The clothing featured in the show is from local boutiques. Aside from the runway portion, where players and their significant others walk out with child participants, the event includes a silent auction, live auction and a performance by the Columbus Children’s Choir.
Ali Humbert, fiancée of the Blue Jackets’ right wing Derek Dorsett, has participated in the style show for the past three years. She said having the event at Nationwide Arena has been great because it is held on center ice, where the hockey games are played. However, she said the experience for the players is quite different from an average game.

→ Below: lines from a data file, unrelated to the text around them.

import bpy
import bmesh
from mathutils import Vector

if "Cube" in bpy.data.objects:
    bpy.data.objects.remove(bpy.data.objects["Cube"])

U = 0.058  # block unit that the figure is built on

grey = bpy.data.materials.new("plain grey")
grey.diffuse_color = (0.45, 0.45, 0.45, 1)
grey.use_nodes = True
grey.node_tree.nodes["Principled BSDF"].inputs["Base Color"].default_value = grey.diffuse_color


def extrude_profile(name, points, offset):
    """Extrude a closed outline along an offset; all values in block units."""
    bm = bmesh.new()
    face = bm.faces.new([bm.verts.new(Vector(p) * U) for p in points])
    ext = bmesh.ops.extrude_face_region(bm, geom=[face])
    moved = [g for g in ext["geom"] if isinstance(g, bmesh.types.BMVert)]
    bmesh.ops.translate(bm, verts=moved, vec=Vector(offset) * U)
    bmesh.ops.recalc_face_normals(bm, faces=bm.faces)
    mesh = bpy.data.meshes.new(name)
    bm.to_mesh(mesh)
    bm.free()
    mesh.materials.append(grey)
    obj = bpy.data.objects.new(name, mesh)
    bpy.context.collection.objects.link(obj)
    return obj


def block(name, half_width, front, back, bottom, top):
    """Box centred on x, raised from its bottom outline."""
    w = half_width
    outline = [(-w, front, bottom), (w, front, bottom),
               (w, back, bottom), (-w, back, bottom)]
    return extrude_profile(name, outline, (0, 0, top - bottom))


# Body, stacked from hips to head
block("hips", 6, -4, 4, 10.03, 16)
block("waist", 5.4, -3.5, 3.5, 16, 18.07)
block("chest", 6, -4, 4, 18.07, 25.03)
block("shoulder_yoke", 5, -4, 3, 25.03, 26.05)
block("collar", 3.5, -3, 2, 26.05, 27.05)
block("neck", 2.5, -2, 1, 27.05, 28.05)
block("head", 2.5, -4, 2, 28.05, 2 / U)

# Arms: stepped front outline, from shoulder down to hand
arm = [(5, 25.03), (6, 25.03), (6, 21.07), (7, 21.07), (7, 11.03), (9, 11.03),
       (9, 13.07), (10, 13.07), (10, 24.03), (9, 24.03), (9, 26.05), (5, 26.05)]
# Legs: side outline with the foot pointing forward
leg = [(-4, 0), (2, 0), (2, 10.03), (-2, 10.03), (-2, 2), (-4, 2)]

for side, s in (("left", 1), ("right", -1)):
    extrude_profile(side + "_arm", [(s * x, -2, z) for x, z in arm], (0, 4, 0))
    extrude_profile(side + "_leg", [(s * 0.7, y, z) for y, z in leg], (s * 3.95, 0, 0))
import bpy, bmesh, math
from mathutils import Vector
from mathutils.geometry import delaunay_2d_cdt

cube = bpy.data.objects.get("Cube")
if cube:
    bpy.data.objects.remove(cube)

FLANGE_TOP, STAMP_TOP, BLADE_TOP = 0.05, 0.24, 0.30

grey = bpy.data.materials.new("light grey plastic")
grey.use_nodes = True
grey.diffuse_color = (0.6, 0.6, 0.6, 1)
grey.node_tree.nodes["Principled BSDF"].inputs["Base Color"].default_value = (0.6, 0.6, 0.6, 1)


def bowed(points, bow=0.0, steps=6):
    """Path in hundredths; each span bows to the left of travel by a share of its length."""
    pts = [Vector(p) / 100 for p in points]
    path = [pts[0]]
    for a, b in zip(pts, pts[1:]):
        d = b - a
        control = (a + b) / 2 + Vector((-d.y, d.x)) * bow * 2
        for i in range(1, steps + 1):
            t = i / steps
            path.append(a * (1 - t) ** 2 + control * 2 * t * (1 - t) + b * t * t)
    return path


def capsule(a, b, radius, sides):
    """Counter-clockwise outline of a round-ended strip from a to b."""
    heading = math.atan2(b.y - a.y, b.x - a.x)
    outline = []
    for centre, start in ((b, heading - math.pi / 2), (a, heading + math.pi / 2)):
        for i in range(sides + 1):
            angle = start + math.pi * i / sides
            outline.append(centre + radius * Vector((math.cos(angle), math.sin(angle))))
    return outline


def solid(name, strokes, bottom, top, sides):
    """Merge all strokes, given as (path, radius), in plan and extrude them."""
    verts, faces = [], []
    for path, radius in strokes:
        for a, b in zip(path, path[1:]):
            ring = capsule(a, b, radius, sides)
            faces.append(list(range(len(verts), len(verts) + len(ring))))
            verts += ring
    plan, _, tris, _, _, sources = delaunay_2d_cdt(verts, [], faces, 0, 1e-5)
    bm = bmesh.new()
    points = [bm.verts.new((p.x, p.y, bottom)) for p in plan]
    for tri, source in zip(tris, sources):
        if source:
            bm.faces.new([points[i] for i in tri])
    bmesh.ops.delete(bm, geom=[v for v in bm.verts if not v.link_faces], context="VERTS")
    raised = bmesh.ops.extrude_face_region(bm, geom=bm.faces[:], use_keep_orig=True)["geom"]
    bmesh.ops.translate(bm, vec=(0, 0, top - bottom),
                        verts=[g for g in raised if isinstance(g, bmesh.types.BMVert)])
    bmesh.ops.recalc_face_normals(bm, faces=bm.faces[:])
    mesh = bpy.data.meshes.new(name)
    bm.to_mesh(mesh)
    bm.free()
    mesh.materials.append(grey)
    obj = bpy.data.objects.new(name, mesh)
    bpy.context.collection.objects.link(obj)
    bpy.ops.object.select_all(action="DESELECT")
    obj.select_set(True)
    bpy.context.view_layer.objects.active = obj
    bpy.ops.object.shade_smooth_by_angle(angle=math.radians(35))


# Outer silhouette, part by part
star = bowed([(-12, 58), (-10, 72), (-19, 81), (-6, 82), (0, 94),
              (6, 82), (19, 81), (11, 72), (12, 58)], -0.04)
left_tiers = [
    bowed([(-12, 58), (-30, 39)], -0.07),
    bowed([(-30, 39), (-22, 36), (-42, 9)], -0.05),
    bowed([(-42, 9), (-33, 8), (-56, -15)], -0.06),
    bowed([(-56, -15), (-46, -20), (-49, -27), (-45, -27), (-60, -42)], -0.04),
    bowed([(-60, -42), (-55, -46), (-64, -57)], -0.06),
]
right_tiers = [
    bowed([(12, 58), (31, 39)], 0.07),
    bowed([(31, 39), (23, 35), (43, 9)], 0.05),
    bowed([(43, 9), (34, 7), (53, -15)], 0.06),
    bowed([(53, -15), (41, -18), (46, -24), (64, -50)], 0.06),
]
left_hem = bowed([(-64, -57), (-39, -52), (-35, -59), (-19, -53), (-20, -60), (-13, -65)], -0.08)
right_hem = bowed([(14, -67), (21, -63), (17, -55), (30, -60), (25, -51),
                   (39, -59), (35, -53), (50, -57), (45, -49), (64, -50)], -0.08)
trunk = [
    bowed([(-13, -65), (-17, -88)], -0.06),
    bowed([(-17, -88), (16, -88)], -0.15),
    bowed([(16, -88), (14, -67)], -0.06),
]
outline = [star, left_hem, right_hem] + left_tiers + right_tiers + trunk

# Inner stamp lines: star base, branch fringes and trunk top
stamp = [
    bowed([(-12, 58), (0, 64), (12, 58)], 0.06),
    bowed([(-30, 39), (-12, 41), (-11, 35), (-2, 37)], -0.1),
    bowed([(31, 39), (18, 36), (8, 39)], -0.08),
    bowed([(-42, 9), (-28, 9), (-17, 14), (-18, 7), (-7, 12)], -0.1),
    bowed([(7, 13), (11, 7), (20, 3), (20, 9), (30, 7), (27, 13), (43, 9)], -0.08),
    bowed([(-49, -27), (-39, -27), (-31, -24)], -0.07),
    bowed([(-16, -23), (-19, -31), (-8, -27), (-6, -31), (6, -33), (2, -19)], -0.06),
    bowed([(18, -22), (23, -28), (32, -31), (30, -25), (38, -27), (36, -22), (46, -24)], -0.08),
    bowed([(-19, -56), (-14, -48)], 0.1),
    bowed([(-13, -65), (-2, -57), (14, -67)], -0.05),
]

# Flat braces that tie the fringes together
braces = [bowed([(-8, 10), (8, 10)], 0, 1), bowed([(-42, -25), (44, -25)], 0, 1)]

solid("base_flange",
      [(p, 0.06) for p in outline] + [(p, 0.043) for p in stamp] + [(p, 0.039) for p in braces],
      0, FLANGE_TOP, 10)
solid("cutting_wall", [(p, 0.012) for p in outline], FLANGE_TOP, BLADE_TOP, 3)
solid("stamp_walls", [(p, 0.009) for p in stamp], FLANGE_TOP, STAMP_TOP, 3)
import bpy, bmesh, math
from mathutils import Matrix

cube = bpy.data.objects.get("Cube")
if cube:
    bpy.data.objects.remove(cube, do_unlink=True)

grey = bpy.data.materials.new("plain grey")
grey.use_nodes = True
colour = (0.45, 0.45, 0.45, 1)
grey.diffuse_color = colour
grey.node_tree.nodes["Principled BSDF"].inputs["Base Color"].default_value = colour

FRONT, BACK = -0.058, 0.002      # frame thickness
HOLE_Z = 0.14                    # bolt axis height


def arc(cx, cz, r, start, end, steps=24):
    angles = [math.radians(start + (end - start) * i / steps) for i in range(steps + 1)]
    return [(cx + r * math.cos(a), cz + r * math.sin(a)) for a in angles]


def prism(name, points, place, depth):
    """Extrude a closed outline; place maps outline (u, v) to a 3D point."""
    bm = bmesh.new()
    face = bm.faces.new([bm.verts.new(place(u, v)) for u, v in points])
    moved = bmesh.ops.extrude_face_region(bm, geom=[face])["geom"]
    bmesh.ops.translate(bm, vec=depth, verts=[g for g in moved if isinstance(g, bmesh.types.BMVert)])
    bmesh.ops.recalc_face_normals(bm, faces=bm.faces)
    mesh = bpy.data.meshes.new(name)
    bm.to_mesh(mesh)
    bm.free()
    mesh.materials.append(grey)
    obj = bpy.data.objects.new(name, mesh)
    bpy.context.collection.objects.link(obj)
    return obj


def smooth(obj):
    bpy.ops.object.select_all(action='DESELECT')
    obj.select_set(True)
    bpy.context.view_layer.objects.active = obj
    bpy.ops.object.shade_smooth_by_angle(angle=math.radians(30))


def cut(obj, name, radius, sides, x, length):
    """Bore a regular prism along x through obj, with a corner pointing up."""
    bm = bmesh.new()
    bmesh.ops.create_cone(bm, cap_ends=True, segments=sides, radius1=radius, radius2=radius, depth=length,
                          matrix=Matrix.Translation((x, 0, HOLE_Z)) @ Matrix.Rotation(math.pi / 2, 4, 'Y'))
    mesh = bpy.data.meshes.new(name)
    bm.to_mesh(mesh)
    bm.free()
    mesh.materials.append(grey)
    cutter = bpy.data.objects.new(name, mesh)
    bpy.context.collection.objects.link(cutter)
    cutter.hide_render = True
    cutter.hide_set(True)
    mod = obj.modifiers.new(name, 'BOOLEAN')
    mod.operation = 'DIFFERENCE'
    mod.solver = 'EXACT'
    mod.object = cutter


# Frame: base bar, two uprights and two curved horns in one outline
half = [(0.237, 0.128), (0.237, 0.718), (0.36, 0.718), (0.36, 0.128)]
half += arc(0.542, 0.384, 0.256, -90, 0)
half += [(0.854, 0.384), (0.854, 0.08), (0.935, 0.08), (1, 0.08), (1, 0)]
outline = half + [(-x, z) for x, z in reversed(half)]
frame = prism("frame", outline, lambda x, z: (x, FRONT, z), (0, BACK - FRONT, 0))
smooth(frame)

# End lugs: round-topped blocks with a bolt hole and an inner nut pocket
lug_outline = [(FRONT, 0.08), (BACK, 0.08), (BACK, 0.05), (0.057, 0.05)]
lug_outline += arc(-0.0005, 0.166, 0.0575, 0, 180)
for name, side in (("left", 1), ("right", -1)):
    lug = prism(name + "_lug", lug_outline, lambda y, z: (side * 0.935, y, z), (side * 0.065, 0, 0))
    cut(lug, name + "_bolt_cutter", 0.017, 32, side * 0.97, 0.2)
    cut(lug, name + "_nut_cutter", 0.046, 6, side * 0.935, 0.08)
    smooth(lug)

“It’s neat to see a different side of the players,” Humbert said. “They’re comfortable on the ice, they’re doing what they love to do, but getting them all dressed up in a suit and tie is a little bit out of their comfort zone, so it’s awesome.”
The 10 “heroes” in this year’s event range from age 4 to 16, but last year’s event had two participants in their 20s. One was Jared Sylvester, who now serves as a member of the event’s planning committee.
He said one of his roles this year has been to communicate with the children’s families and the “heroes” themselves throughout the planning of the event.
“This world that these kids are in I know so well, and I can relate to all the family members and the patients that are going through this,” Sylvester said. “It’s fun for me to give back to something that is worthwhile … I know from my own experience how life-tipping this event can be.”
Sylvester attended Miami University in Oxford, Ohio, but moved home to Columbus after being diagnosed with an osteosarcoma, a rare form of malignant bone cancer, in October 2010. He’s been in remission since October 2011 and said he plans to begin classes at Ohio State this fall.
Though Sylvester said he’s a fan of the Columbus Blue Jackets, his involvement with the event goes deeper than a desire for connections or season tickets.
“I’ve never seen joy on kids’ faces as I have the night of the event, it’s pretty spectacular,” Sylvester said. “They get a night to goof off and these kids don’t get a night that often to be relaxed and just be carefree … that’s a blessing to see and be around. That’s really why I do it.”
The event begins at 5:30 p.m. with a “model meet and greet,” followed by dinner and then the style show. Tickets are $250 per person and include the dinner and a cocktail reception, but in an effort to draw a younger audience, Sylvester said young business professionals can purchase show tickets for $95 each. Tickets can be purchased at www.bluejacketsfoundation.org.